Clinton appeared on Oct. 11 in Miami with leading climate activist and former vice president Al Gore to speak about her plans for dealing with climate issues and suggest how they could’ve related to the Zika outbreak in Miami and Hurricane Matthew, which had just hit the state days before.

Castro said missing from Clinton’s climate and energy plans were carbon taxes and a stance against fracking.

Vermont Sen. Bernie Sanders, who has pushed for more action to reduce climate change, has been stumping for Clinton in an effort that could energize more millennials around Clinton.

Nosa James, 18, a student at the University of Miami who ranks climate change as one of the most important election issues, said the way Sanders talked about climate change was a main driver for why he supported him in the primaries.

“To me, Hillary’s focusing on [climate change] now to get votes,” said James, “I don’t know how much value I put on her word, but at least she’s saying something about climate change and it’s on her platform. I think she’ll do something about it. I don’t know if she’ll do enough.”

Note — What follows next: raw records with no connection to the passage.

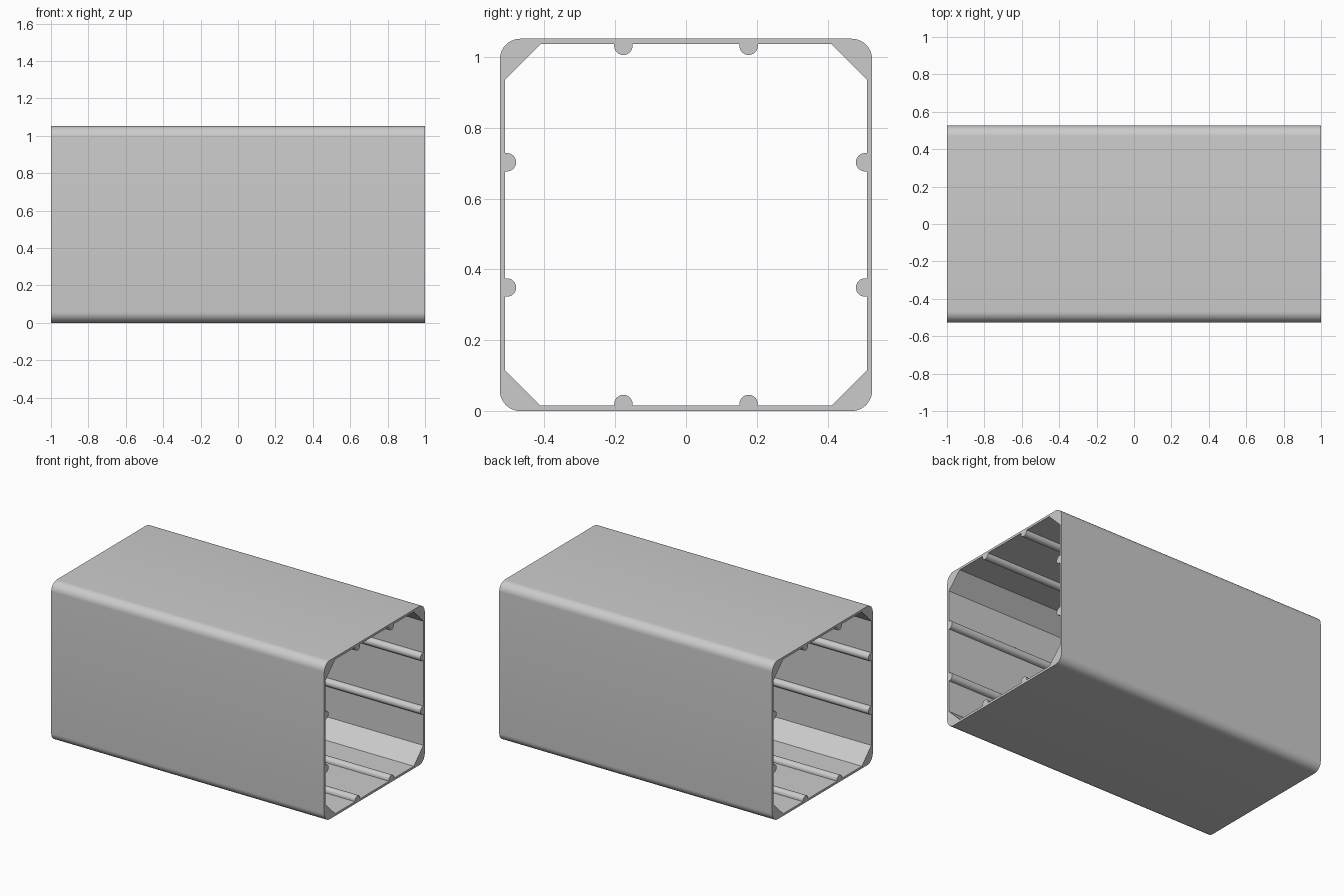
import bpy
import bmesh
from math import sin, cos, pi, radians
from mathutils import Matrix, Vector

cube = bpy.data.objects.get("Cube")
if cube:
    bpy.data.objects.remove(cube)

HALF = 0.526        # half the outer width
INNER = 0.511       # inner wall distance from the axis
CORNER = 0.058      # outer corner radius
FLAT = 0.411        # half the inner flat between corner gussets
RIB_AT, RIB_R, RIB_RISE = 0.177, 0.026, 0.005
LENGTH = 2.0


def arc(cu, cv, r, start, end, steps):
    angles = [radians(start + (end - start) * i / steps) for i in range(steps + 1)]
    return [(cu + r * cos(a), cv + r * sin(a)) for a in angles]


def four_sides(points):
    """Repeat one side's outline around the axis."""
    return [Matrix.Rotation(k * pi / 2, 2) @ Vector(p) for k in range(4) for p in points]


# Outer outline: a square with rounded corners
c = HALF - CORNER
outer = four_sides(arc(c, c, CORNER, 0, 90, 10))

# Inner outline: a flat with two round ribs, the gaps between flats are the gussets
side = [(FLAT, INNER)]
for u in (RIB_AT, -RIB_AT):
    side.append((u + RIB_R, INNER))
    side += arc(u, INNER - RIB_RISE, RIB_R, 0, -180, 12)
    side.append((u - RIB_R, INNER))
side.append((-FLAT, INNER))
inner = four_sides(side)

# Fill the ring between the outlines and extrude it along the axis
bm = bmesh.new()
for loop in (outer, inner):
    verts = [bm.verts.new((-LENGTH / 2, p.x, p.y + HALF)) for p in loop]
    for i, v in enumerate(verts):
        bm.edges.new((v, verts[i - 1]))
bmesh.ops.triangle_fill(bm, use_beauty=True, edges=bm.edges[:])
ext = bmesh.ops.extrude_face_region(bm, geom=bm.faces[:], use_keep_orig=True)
moved = [g for g in ext["geom"] if isinstance(g, bmesh.types.BMVert)]
bmesh.ops.translate(bm, vec=(LENGTH, 0, 0), verts=moved)
bmesh.ops.recalc_face_normals(bm, faces=bm.faces[:])
mesh = bpy.data.meshes.new("square_tube")
bm.to_mesh(mesh)
bm.free()

tube = bpy.data.objects.new("square_tube", mesh)
bpy.context.collection.objects.link(tube)

# Plain grey metal
mat = bpy.data.materials.new("light_grey")
mat.use_nodes = True
colour = (0.6, 0.6, 0.6, 1)
mat.diffuse_color = colour
mat.node_tree.nodes["Principled BSDF"].inputs["Base Color"].default_value = colour
mesh.materials.append(mat)

bpy.ops.object.select_all(action="DESELECT")
tube.select_set(True)
bpy.context.view_layer.objects.active = tube
bpy.ops.object.shade_smooth_by_angle(angle=radians(30))
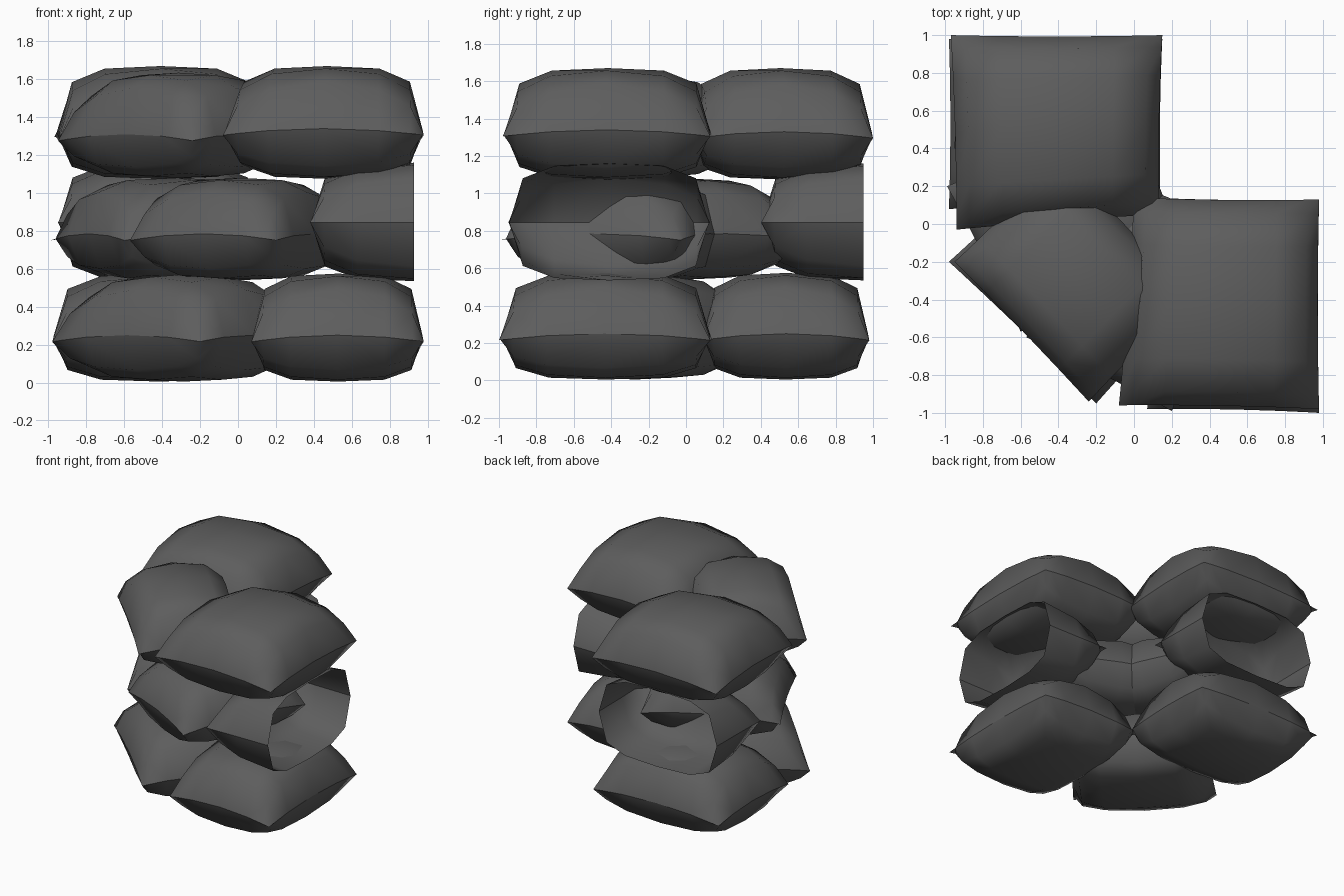
import bpy, bmesh

if "Cube" in bpy.data.objects:
    bpy.data.objects.remove(bpy.data.objects["Cube"])

STEPS = [-1, -0.87, -0.55, 0, 0.55, 0.87, 1]
SWELL = {0: 1.0, 0.55: 0.96, 0.87: 0.75, 1: 0.0}

cloth = bpy.data.materials.new("dark_cloth")
cloth.diffuse_color = (0.11, 0.11, 0.11, 1)
cloth.use_nodes = True
cloth.node_tree.nodes["Principled BSDF"].inputs["Base Color"].default_value = cloth.diffuse_color


def bag(name, corners, seam, up, down, cut=False):
    """Pillow between four seam corners; cut keeps only the first half, open."""
    (ax, ay), (bx, by), (cx, cy), (dx, dy) = corners
    us = [u for u in STEPS if u <= 0] if cut else STEPS
    bm = bmesh.new()
    for sign, height in ((1, up), (-1, down)):
        rows = []
        for u in us:
            row = []
            for v in STEPS:
                # seam edges pull in slightly between the corner tips
                s = (1 + u * (1 - 0.015 * (1 - v * v))) / 2
                t = (1 + v * (1 - 0.015 * (1 - u * u))) / 2
                x = (ax * (1 - s) + bx * s) * (1 - t) + (dx * (1 - s) + cx * s) * t
                y = (ay * (1 - s) + by * s) * (1 - t) + (dy * (1 - s) + cy * s) * t
                corner = (u * v) ** 2
                swell = SWELL[abs(u)] * SWELL[abs(v)] * (1 - 0.45 * corner)
                z = seam + sign * height * swell - (0 if cut else 0.035 * corner)
                row.append(bm.verts.new((x, y, z)))
            rows.append(row)
        for r0, r1 in zip(rows, rows[1:]):
            for j in range(len(STEPS) - 1):
                bm.faces.new((r0[j], r1[j], r1[j + 1], r0[j + 1]))
        # the seam stays a sharp crease
        for e in bm.edges:
            if e.is_boundary:
                e.smooth = False
    bmesh.ops.remove_doubles(bm, verts=bm.verts, dist=0.0005)
    bmesh.ops.recalc_face_normals(bm, faces=bm.faces)
    mesh = bpy.data.meshes.new(name)
    bm.to_mesh(mesh)
    bm.free()
    mesh.materials.append(cloth)
    obj = bpy.data.objects.new(name, mesh)
    bpy.context.collection.objects.link(obj)
    bpy.ops.object.select_all(action='DESELECT')
    obj.select_set(True)
    bpy.context.view_layer.objects.active = obj
    bpy.ops.object.shade_smooth_by_angle(angle=1.15, keep_sharp_edges=True)


# Bottom layer: two straight bags and a diagonal corner bag
bag("bottom_right_bag", [(0.07, -0.98), (0.98, -1.0), (0.98, 0.13), (0.08, 0.14)], 0.25, 0.325, 0.245)
bag("bottom_back_bag", [(-0.98, 0.08), (0.14, 0.09), (0.15, 0.98), (-0.98, 0.98)], 0.25, 0.325, 0.245)
bag("bottom_corner_bag", [(-0.98, -0.20), (-0.20, -0.95), (0.38, -0.34), (-0.36, 0.40)], 0.25, 0.32, 0.245)

# Middle layer: two turned bags crossing at the corner, open half bags at the ends
turned = [(-0.57, -0.60), (0.20, -0.99), (0.63, -0.03), (-0.20, 0.30)]
bag("middle_right_bag", turned, 0.785, 0.295, 0.245)
bag("middle_back_bag", [(y, x) for x, y in turned], 0.785, 0.295, 0.245)
half = [(0.38, -0.95), (1.48, -0.95), (1.48, 0.13), (0.38, 0.13)]
bag("right_half_bag", half, 0.845, 0.315, 0.31, cut=True)
bag("back_half_bag", [(y, x + 0.02) for x, y in half], 0.845, 0.315, 0.31, cut=True)

# Top layer
bag("top_right_bag", [(-0.08, -0.96), (0.98, -0.98), (0.98, 0.13), (0.0, 0.14)], 1.34, 0.33, 0.265)
bag("top_back_bag", [(-0.94, -0.03), (0.13, 0.05), (0.15, 1.0), (-0.97, 1.0)], 1.33, 0.34, 0.255)
bag("top_corner_bag", [(-0.95, -0.20), (-0.24, -0.94), (0.32, -0.38), (-0.39, 0.36)], 1.31, 0.325, 0.23)
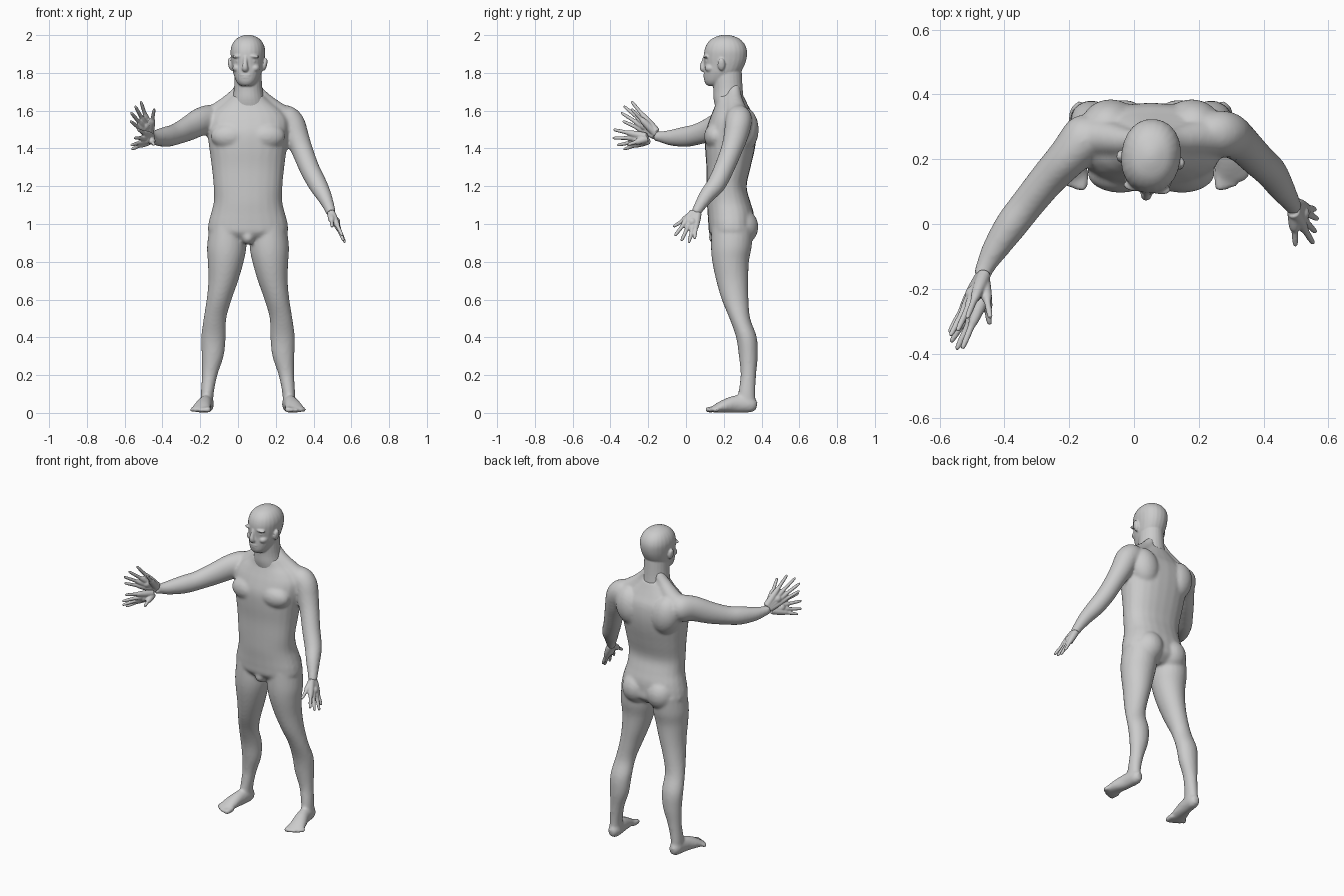
import bpy, bmesh, math
from mathutils import Vector, Matrix

CX = 0.053  # body centre line


def spline(pts, n=4):
    """Catmull-Rom through points of any dimension."""
    out = []
    for i in range(len(pts) - 1):
        a, b, c, d = (pts[max(0, min(len(pts) - 1, i + k))] for k in (-1, 0, 1, 2))
        for j in range(n):
            t = j / n
            out.append([0.5 * (2 * q + (r - p) * t + (2 * p - 5 * q + 4 * r - s) * t * t
                               + (3 * q - p - 3 * r + s) * t ** 3) for p, q, r, s in zip(a, b, c, d)])
    return out + [list(pts[-1])]


def loft(bm, pts, hint=(0, 0, 1), flat=False, power=1.0, sides=24):
    """Closed skin over rings (x, y, z, radius_across, radius_up)."""
    pts = spline([tuple(q) if len(q) == 5 else (*q, q[3]) for q in pts])
    rings = []
    for i, q in enumerate(pts):
        c = Vector(q[:3])
        u, v = Vector((1, 0, 0)), Vector((0, 1, 0))
        if not flat:
            d = Vector(pts[min(i + 1, len(pts) - 1)][:3]) - Vector(pts[max(i - 1, 0)][:3])
            u = d.cross(Vector(hint)).normalized()
            v = u.cross(d).normalized()
        ring = []
        for k in range(sides):
            a = 2 * math.pi * k / sides
            co, si = math.cos(a), math.sin(a)
            ring.append(bm.verts.new(c + u * q[3] * math.copysign(abs(co) ** power, co)
                                     + v * q[4] * math.copysign(abs(si) ** power, si)))
        rings.append(ring)
    for r, s in zip(rings, rings[1:]):
        for k in range(sides):
            bm.faces.new((r[k], r[(k + 1) % sides], s[(k + 1) % sides], s[k]))
    bm.faces.new(rings[0][::-1])
    bm.faces.new(rings[-1])


def blob(bm, centre, radii, tilt=0):
    m = Matrix.Translation(centre) @ Matrix.Rotation(tilt, 4, 'Y') @ Matrix.Diagonal((*radii, 1))
    bmesh.ops.create_uvsphere(bm, u_segments=24, v_segments=14, radius=1, matrix=m)


def skin(name, bm, voxel, smooth):
    """Fuse the overlapping forms into one smooth surface."""
    bmesh.ops.recalc_face_normals(bm, faces=bm.faces)
    me = bpy.data.meshes.new(name)
    bm.to_mesh(me)
    bm.free()
    ob = bpy.data.objects.new(name, me)
    bpy.context.collection.objects.link(ob)
    r = ob.modifiers.new("fuse", 'REMESH')
    r.mode, r.voxel_size, r.use_smooth_shade = 'VOXEL', voxel, True
    s = ob.modifiers.new("soften", 'SMOOTH')
    s.factor, s.iterations = 0.5, smooth
    return ob


# Torso: rings of z, centre y, half width, half depth
bm = bmesh.new()
torso = [(.905, .24, .12, .07), (.95, .243, .205, .118), (1.0, .24, .21, .122), (1.06, .236, .195, .122),
         (1.12, .225, .181, .115), (1.2, .215, .182, .106), (1.3, .225, .192, .117), (1.4, .233, .205, .132),
         (1.48, .238, .215, .136), (1.55, .245, .215, .122), (1.6, .243, .18, .1), (1.64, .24, .13, .083),
         (1.68, .232, .085, .072)]
loft(bm, [(CX, y, z, a, b) for z, y, a, b in torso], flat=True, power=.87)
blob(bm, (CX, .165, .93), (.035, .045, .04))

# Muscles, legs and feet, mirrored about the centre line
leg = [(.98, .11, .245, .095, .11), (.88, .113, .24, .104, .108), (.8, .118, .236, .095, .097),
       (.7, .131, .245, .079, .085), (.6, .153, .26, .066, .071), (.5, .175, .285, .06, .055),
       (.4, .183, .32, .065, .055), (.3, .187, .33, .058, .05), (.2, .203, .33, .041, .041),
       (.1, .216, .322, .034, .045), (.03, .217, .325, .034, .045)]
foot = [(.214, .375, .038, .018, .022), (.216, .35, .042, .034, .04), (.218, .32, .046, .037, .045),
        (.226, .26, .046, .038, .046), (.24, .2, .035, .046, .034), (.249, .155, .022, .05, .021),
        (.252, .135, .016, .046, .014)]
for s in (-1, 1):
    def side(pts):
        return [(CX + s * q[0], *q[1:]) for q in pts]
    loft(bm, [(CX + s * x, y, z, a, b) for z, x, y, a, b in leg], flat=True)
    loft(bm, side(foot))
    for i in range(5):
        x, r = .212 + .021 * i, (.017 if i == 0 else .012)
        tip = .102 + .004 * i * i * .7
        loft(bm, side([(x - .004, .165, .02, r), (x, tip + .02, .017, r), (x + .001, tip + .006, .014, r * .85),
                       (x + .001, tip, .012, r * .4)]), sides=12)
    blob(bm, (CX + s * .095, .158, 1.465), (.102, .062, .07))          # chest
    blob(bm, (CX + s * .085, .297, .985), (.088, .086, .095))          # buttock
    blob(bm, (CX + s * .125, .305, 1.5), (.09, .08, .12), s * .2)      # shoulder blade
    loft(bm, side([(.03, .255, 1.73, .03), (.075, .255, 1.665, .042), (.14, .265, 1.6, .055),
                   (.2, .27, 1.56, .06)]), hint=(0, 1, 0))             # trapezius

# Arms: one raised forward, one hanging
loft(bm, [(-.12, .29, 1.55, .06), (-.15, .265, 1.55, .074, .08), (-.2, .21, 1.54, .064, .075),
          (-.265, .14, 1.505, .056, .066), (-.33, .06, 1.475, .052, .056), (-.38, -.005, 1.462, .05, .054),
          (-.43, -.08, 1.457, .04, .042), (-.46, -.135, 1.462, .029), (-.47, -.165, 1.468, .027)])
loft(bm, [(.215, .28, 1.59, .05), (.25, .28, 1.565, .068), (.285, .277, 1.53, .07), (.312, .262, 1.46, .064),
          (.34, .24, 1.39, .057), (.38, .2, 1.29, .053), (.422, .16, 1.21, .05), (.455, .11, 1.15, .041),
          (.482, .07, 1.09, .03), (.494, .05, 1.055, .026)], hint=(0, 1, 0))
skin("body", bm, .009, 6)

# Head, neck and face
bm = bmesh.new()
skull = [(1.731, .145, .022, .025), (1.738, .152, .04, .045), (1.76, .168, .058, .072), (1.8, .19, .075, .096),
         (1.84, .203, .083, .107), (1.88, .208, .089, .114), (1.92, .21, .091, .113), (1.955, .21, .081, .099),
         (1.982, .21, .059, .071), (1.997, .21, .028, .034), (2.002, .21, .006, .007)]
loft(bm, [(CX, y, z, a, b) for z, y, a, b in skull], flat=True, power=.93)
neck = [(1.6, .235, .1, .075), (1.66, .226, .085, .08), (1.72, .222, .075, .078), (1.82, .215, .07, .08)]
loft(bm, [(CX, y, z, a, b) for z, y, a, b in neck], flat=True)
loft(bm, [(CX, .1, 1.885, .01), (CX, .092, 1.86, .011), (CX, .086, 1.835, .015), (CX, .092, 1.822, .018),
          (CX, .102, 1.814, .012)], hint=(0, 1, 0), sides=16)          # nose
blob(bm, (CX, .102, 1.789), (.03, .011, .006))                          # upper lip
blob(bm, (CX, .104, 1.776), (.026, .012, .007))                         # lower lip
blob(bm, (CX, .122, 1.748), (.026, .02, .016))                          # chin
for s in (-1, 1):
    blob(bm, (CX + s * .04, .113, 1.888), (.034, .018, .009), s * .1)   # brow
    blob(bm, (CX + s * .037, .117, 1.862), (.017, .012, .008))          # eye
    blob(bm, (CX + s * .048, .135, 1.825), (.025, .03, .022))           # cheek
    blob(bm, (CX + s * .092, .198, 1.845), (.012, .02, .034), s * .2)   # ear
bmesh.ops.rotate(bm, verts=bm.verts, cent=(CX, .215, 0), matrix=Matrix.Rotation(math.radians(-7), 3, 'Z'))
skin("head_and_neck", bm, .005, 3)


# Hands: palm and fingers fan from the wrist to each tip
def hand(name, wrist, tips, thumb):
    bm = bmesh.new()
    w = Vector(wrist)
    spread = (Vector(tips[-1]) - Vector(tips[0])).normalized()
    for i, tip in enumerate(tips + [thumb]):
        t = Vector(tip)
        is_thumb = i == len(tips)
        root = w if is_thumb else w + spread * (i - 1.5) * .008
        stops = [(0, .021), (.25, .02), (.5, .015 if not is_thumb else .017), (.62, .0105), (.82, .0095),
                 (.96, .0075), (1, .004)]
        loft(bm, [(*root.lerp(t, f), r) for f, r in stops], hint=(1, 0, .3), sides=14)
    palm = w.lerp((Vector(tips[1]) + Vector(tips[2])) / 2, .32)
    blob(bm, palm, (.026, .026, .026))
    skin(name, bm, .004, 2)


hand("hanging_hand", (.493, .05, 1.06),
     [(.553, -.06, .937), (.56, -.025, .91), (.567, .015, .9), (.56, .045, .92)], (.498, -.068, .985))
hand("raised_hand", (-.467, -.16, 1.478),
     [(-.515, -.29, 1.65), (-.545, -.33, 1.625), (-.567, -.345, 1.59), (-.57, -.335, 1.545)], (-.443, -.29, 1.61))
hand("lower_hand", (-.462, -.205, 1.452),
     [(-.53, -.385, 1.5), (-.548, -.388, 1.455), (-.565, -.365, 1.417), (-.563, -.33, 1.395)], (-.445, -.31, 1.42))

Tampa resident James Few, 23, who works for Floridians for Solar Change, will be voting for Clinton with Sanders’ words guiding him.

“Like Bernie said: Don’t just vote her in, but see what she does once you get her in there and make sure she follow through on climate change…” said Few, “She may not be the savior we need, but we have a better chance with her.”